Is Stress Making You Fat?

Before you reach for the junk food after a rough day at the office, chew on this: A new study found that overweight people gain more when stressed by work.

The American Journal of Epidemiology published a study about the association of stress and weight gain. The research analyzed 1,355 men and women in the U.S., assessing their body mass index (BMI) for multiple domains of psychosocial stress related to work, personal relationships, life constraints, and finances, according to the study abstract.

Both overweight men and women tended to put on the pounds from job-related demands and difficulty paying bills, but women also saw weight gain from family-related matters.

Among men with high baseline BMI, weight gain was associated with increasing level of stress related to job-related demands, lack of skill discretion, lack of decision authority, and difficulty paying bills.

Among women with high baseline body mass index, weight gain was associated with job-related demands, perceived constraints in life, strain in relationships to family, and difficulty paying bills.

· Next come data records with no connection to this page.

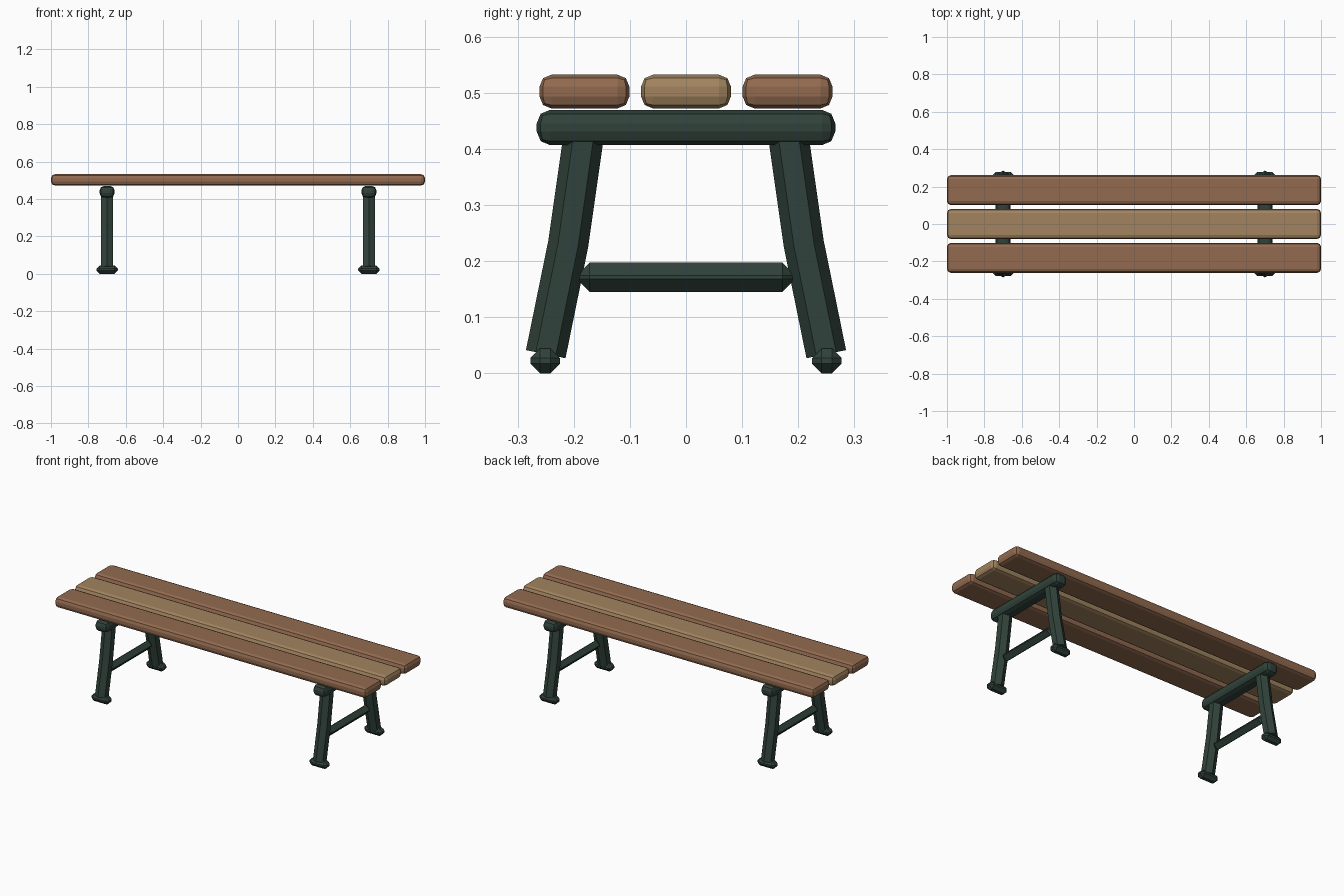
import bpy, bmesh, math
from mathutils import Vector

if "Cube" in bpy.data.objects:
    bpy.data.objects.remove(bpy.data.objects["Cube"])


def material(name, rgb):
    m = bpy.data.materials.new(name)
    m.diffuse_color = (*rgb, 1)
    m.use_nodes = True
    m.node_tree.nodes["Principled BSDF"].inputs["Base Color"].default_value = m.diffuse_color
    return m


BROWN = material("brown_wood", (0.29, 0.145, 0.08))
TAN = material("tan_wood", (0.36, 0.23, 0.115))
GREEN = material("green_iron", (0.03, 0.055, 0.043))


def finish(bm, name, mat):
    bmesh.ops.recalc_face_normals(bm, faces=bm.faces)
    me = bpy.data.meshes.new(name)
    bm.to_mesh(me)
    bm.free()
    me.materials.append(mat)
    ob = bpy.data.objects.new(name, me)
    bpy.context.collection.objects.link(ob)
    return ob


def block(name, centre, size, bevel, segments, mat):
    """Box with bevelled edges."""
    bm = bmesh.new()
    bmesh.ops.create_cube(bm, size=1)
    bmesh.ops.scale(bm, vec=size, verts=bm.verts)
    bmesh.ops.bevel(bm, geom=bm.edges[:], offset=bevel, segments=segments,
                    profile=0.5, affect='EDGES')
    bmesh.ops.translate(bm, vec=centre, verts=bm.verts)
    return finish(bm, name, mat)


def tube(name, path, radius, mat, sides=6):
    """Low-sided tube swept along a path lying in a plane of constant x."""
    bm = bmesh.new()
    pts = [Vector(p) for p in path]
    rings = []
    for i, p in enumerate(pts):
        t = (pts[min(i + 1, len(pts) - 1)] - pts[max(i - 1, 0)]).normalized()
        across = Vector((1, 0, 0))
        out = t.cross(across)
        rings.append([bm.verts.new(p + radius * (math.cos(a) * out + math.sin(a) * across))
                      for a in (2 * math.pi * k / sides for k in range(sides))])
    for r0, r1 in zip(rings, rings[1:]):
        for k in range(sides):
            n = (k + 1) % sides
            bm.faces.new((r0[k], r0[n], r1[n], r1[k]))
    bm.faces.new(rings[0])
    bm.faces.new(rings[-1])
    return finish(bm, name, mat)


# Seat slats
for name, y, mat in (("front", -0.181, BROWN), ("middle", 0, TAN), ("back", 0.181, BROWN)):
    block(f"{name}_slat", (0, y, 0.502), (2.0, 0.16, 0.06), 0.021, 2, mat)

# Two trestles
for side, x in (("left", -0.7), ("right", 0.7)):
    block(f"{side}_crossbeam", (x, 0, 0.438), (0.08, 0.532, 0.063), 0.024, 2, GREEN)
    block(f"{side}_stretcher", (x, 0, 0.171), (0.05, 0.39, 0.052), 0.023, 1, GREEN)
    for end, s in (("front", -1), ("back", 1)):
        tube(f"{side}_{end}_leg", [(x, s * 0.18, 0.44), (x, s * 0.21, 0.23),
                                   (x, s * 0.25, 0.034)], 0.036, GREEN)
        block(f"{side}_{end}_foot", (x, s * 0.251, 0.022), (0.115, 0.053, 0.044),
              0.017, 1, GREEN)
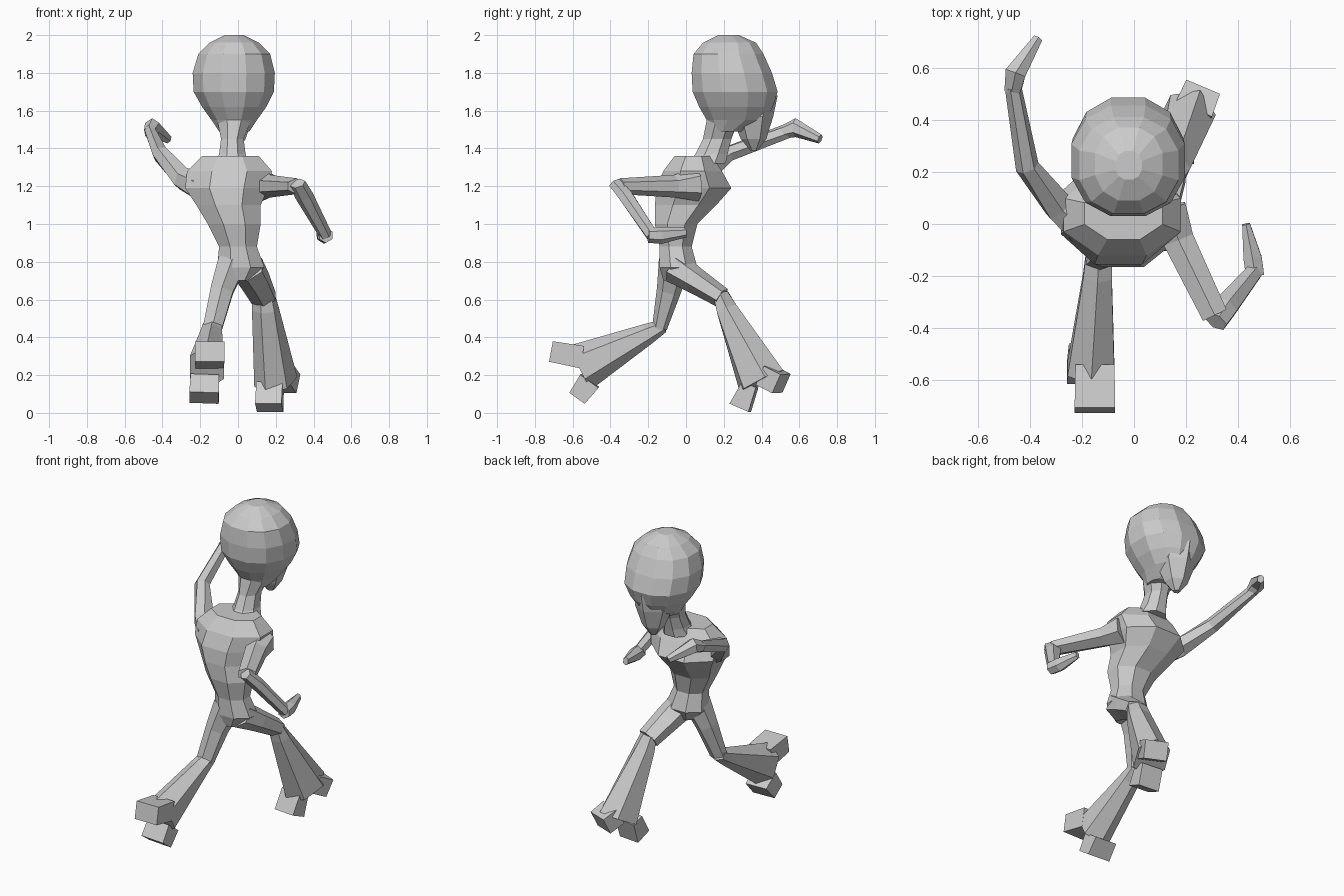
import bpy
from math import cos, sin, pi
from mathutils import Vector


def skin(name, rings):
    """Join equal-sized point rings into a capped, flat-shaded solid."""
    n = len(rings[0])
    verts = [p for r in rings for p in r]
    faces = [tuple(range(n))[::-1], tuple(range(len(verts) - n, len(verts)))]
    for k in range(len(rings) - 1):
        for i in range(n):
            j = (i + 1) % n
            faces.append((k*n + i, k*n + j, k*n + n + j, k*n + n + i))
    me = bpy.data.meshes.new(name)
    me.from_pydata(verts, [], faces)
    ob = bpy.data.objects.new(name, me)
    bpy.context.collection.objects.link(ob)
    return ob


def unit_ring(n, power=1.0):
    """Polygon filling the -1..1 square; power < 1 makes it boxier."""
    pts = []
    for i in range(n):
        a = 2*pi*(i + 0.5)/n
        c, s = cos(a), sin(a)
        pts.append((abs(c)**power*(1 if c > 0 else -1), abs(s)**power*(1 if s > 0 else -1)))
    mx, my = max(p[0] for p in pts), max(p[1] for p in pts)
    return [(x/mx, y/my) for x, y in pts]


def stack(name, levels, n, power=1.0):
    """Horizontal slices: (z, x_min, x_max, y_min, y_max)."""
    base = unit_ring(n, power)
    skin(name, [[((x0 + x1)/2 + (x1 - x0)/2*u, (y0 + y1)/2 + (y1 - y0)/2*v, z)
                 for u, v in base] for z, x0, x1, y0, y1 in levels])


def limb(name, side, stations, n=6):
    """Tube along a path: (point, half width along side, half depth)."""
    pts = [Vector(s[0]) for s in stations]
    base, rings = unit_ring(n), []
    for k, (_, a, b) in enumerate(stations):
        t = Vector()
        if k > 0:
            t += (pts[k] - pts[k-1]).normalized()
        if k < len(pts) - 1:
            t += (pts[k+1] - pts[k]).normalized()
        t.normalize()
        u = Vector(side)
        u = (u - t*u.dot(t)).normalized()
        v = t.cross(u)
        rings.append([pts[k] + u*a*x + v*b*y for x, y in base])
    skin(name, rings)


# Torso with pelvis, waist, chest and shoulders
stack("torso", [
    (0.70, -0.05, 0.07, -0.12, 0.02),
    (0.77, -0.11, 0.14, -0.14, 0.06),
    (0.88, -0.10, 0.10, -0.14, 0.03),
    (1.00, -0.16, 0.12, -0.165, 0.06),
    (1.10, -0.22, 0.12, -0.165, 0.16),
    (1.19, -0.28, 0.16, -0.155, 0.24),
    (1.28, -0.27, 0.18, -0.12, 0.19),
    (1.36, -0.19, 0.11, -0.06, 0.14)], 8)

# Neck, leaning forward
stack("neck", [
    (1.32, -0.12, 0.06, 0.01, 0.21),
    (1.37, -0.10, 0.04, 0.05, 0.22),
    (1.45, -0.09, 0.03, 0.09, 0.24),
    (1.55, -0.11, 0.07, 0.11, 0.28)], 8)

# Large head and pointed chin
stack("head", [
    (1.49, -0.10, 0.06, 0.14, 0.30),
    (1.55, -0.14, 0.10, 0.11, 0.42),
    (1.62, -0.19, 0.15, 0.07, 0.46),
    (1.70, -0.235, 0.19, 0.035, 0.485),
    (1.80, -0.24, 0.195, 0.03, 0.455),
    (1.90, -0.21, 0.17, 0.04, 0.41),
    (1.96, -0.15, 0.11, 0.09, 0.37),
    (2.00, -0.07, 0.03, 0.17, 0.28)], 12, 0.9)
stack("chin", [
    (1.39, -0.04, 0.00, 0.34, 0.38),
    (1.45, -0.08, 0.04, 0.29, 0.425),
    (1.57, -0.12, 0.08, 0.24, 0.462),
    (1.68, -0.08, 0.04, 0.30, 0.485)], 6)

# Arm reaching forward
limb("forward_arm", (0.85, -0.5, 0), [
    ((-0.20, 0.00, 1.20), 0.07, 0.08),
    ((-0.29, 0.07, 1.24), 0.055, 0.065),
    ((-0.41, 0.22, 1.37), 0.04, 0.045),
    ((-0.465, 0.53, 1.49), 0.027, 0.04)])
limb("forward_hand", (0.85, -0.5, 0), [
    ((-0.465, 0.51, 1.485), 0.03, 0.035),
    ((-0.455, 0.58, 1.51), 0.04, 0.05),
    ((-0.37, 0.71, 1.45), 0.018, 0.025)])

# Arm swung back with bent elbow
limb("back_upper_arm", (0.9, 0.4, 0), [
    ((0.13, 0.06, 1.21), 0.07, 0.09),
    ((0.17, -0.06, 1.20), 0.06, 0.06),
    ((0.31, -0.35, 1.20), 0.05, 0.042)])
limb("back_forearm", (0.85, -0.5, 0), [
    ((0.315, -0.375, 1.215), 0.04, 0.035),
    ((0.35, -0.32, 1.15), 0.045, 0.04),
    ((0.465, -0.18, 0.94), 0.03, 0.035)])
limb("back_hand", (1, 0, 0), [
    ((0.465, -0.20, 0.94), 0.035, 0.04),
    ((0.455, -0.13, 0.94), 0.035, 0.045),
    ((0.43, 0.00, 0.955), 0.015, 0.025)])

# Leading leg: thigh, flared shin, heel and toe
lead = (0.88, -0.42, 0)
limb("leading_thigh", (1, 0, 0), [
    ((0.05, -0.06, 0.77), 0.08, 0.085),
    ((0.09, 0.05, 0.70), 0.075, 0.07),
    ((0.135, 0.19, 0.61), 0.065, 0.055)])
limb("leading_shin", lead, [
    ((0.135, 0.185, 0.63), 0.055, 0.04),
    ((0.145, 0.215, 0.55), 0.065, 0.06),
    ((0.20, 0.40, 0.165), 0.095, 0.14)])
limb("leading_heel", (1, -0.1, 0), [
    ((0.17, 0.34, 0.15), 0.07, 0.04),
    ((0.165, 0.287, 0.027), 0.07, 0.055)], 4)
limb("leading_toe", lead, [
    ((0.22, 0.42, 0.20), 0.075, 0.055),
    ((0.255, 0.505, 0.155), 0.07, 0.055)], 4)

# Trailing leg: thigh, flared shin, heel and toe
limb("trailing_thigh", (1, 0, 0), [
    ((-0.03, -0.06, 0.80), 0.075, 0.085),
    ((-0.085, -0.09, 0.65), 0.06, 0.065),
    ((-0.135, -0.14, 0.45), 0.05, 0.04)])
limb("trailing_shin", (1, 0, 0), [
    ((-0.135, -0.12, 0.46), 0.05, 0.035),
    ((-0.14, -0.20, 0.42), 0.055, 0.055),
    ((-0.165, -0.56, 0.24), 0.09, 0.13)])
limb("trailing_heel", (1, 0, 0), [
    ((-0.15, -0.55, 0.295), 0.075, 0.06),
    ((-0.15, -0.715, 0.325), 0.078, 0.055)], 4)
limb("trailing_toe", (1, 0, 0), [
    ((-0.175, -0.51, 0.17), 0.075, 0.06),
    ((-0.18, -0.575, 0.08), 0.078, 0.05)], 4)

The research concluded that addressing psychosocial stress could limit weight gain among overweight and obese men and women.

“This tells us that periods of stress, like we are experiencing right now with the economic decline, can lead to even more weight gain among those who already have a weight problem,” lead author Jason Block, a faculty member at Harvard Medical School, told USA TODAY.  “And weight-loss programs should incorporate stress-reduction techniques as part of their plans to help people lose weight more successfully.”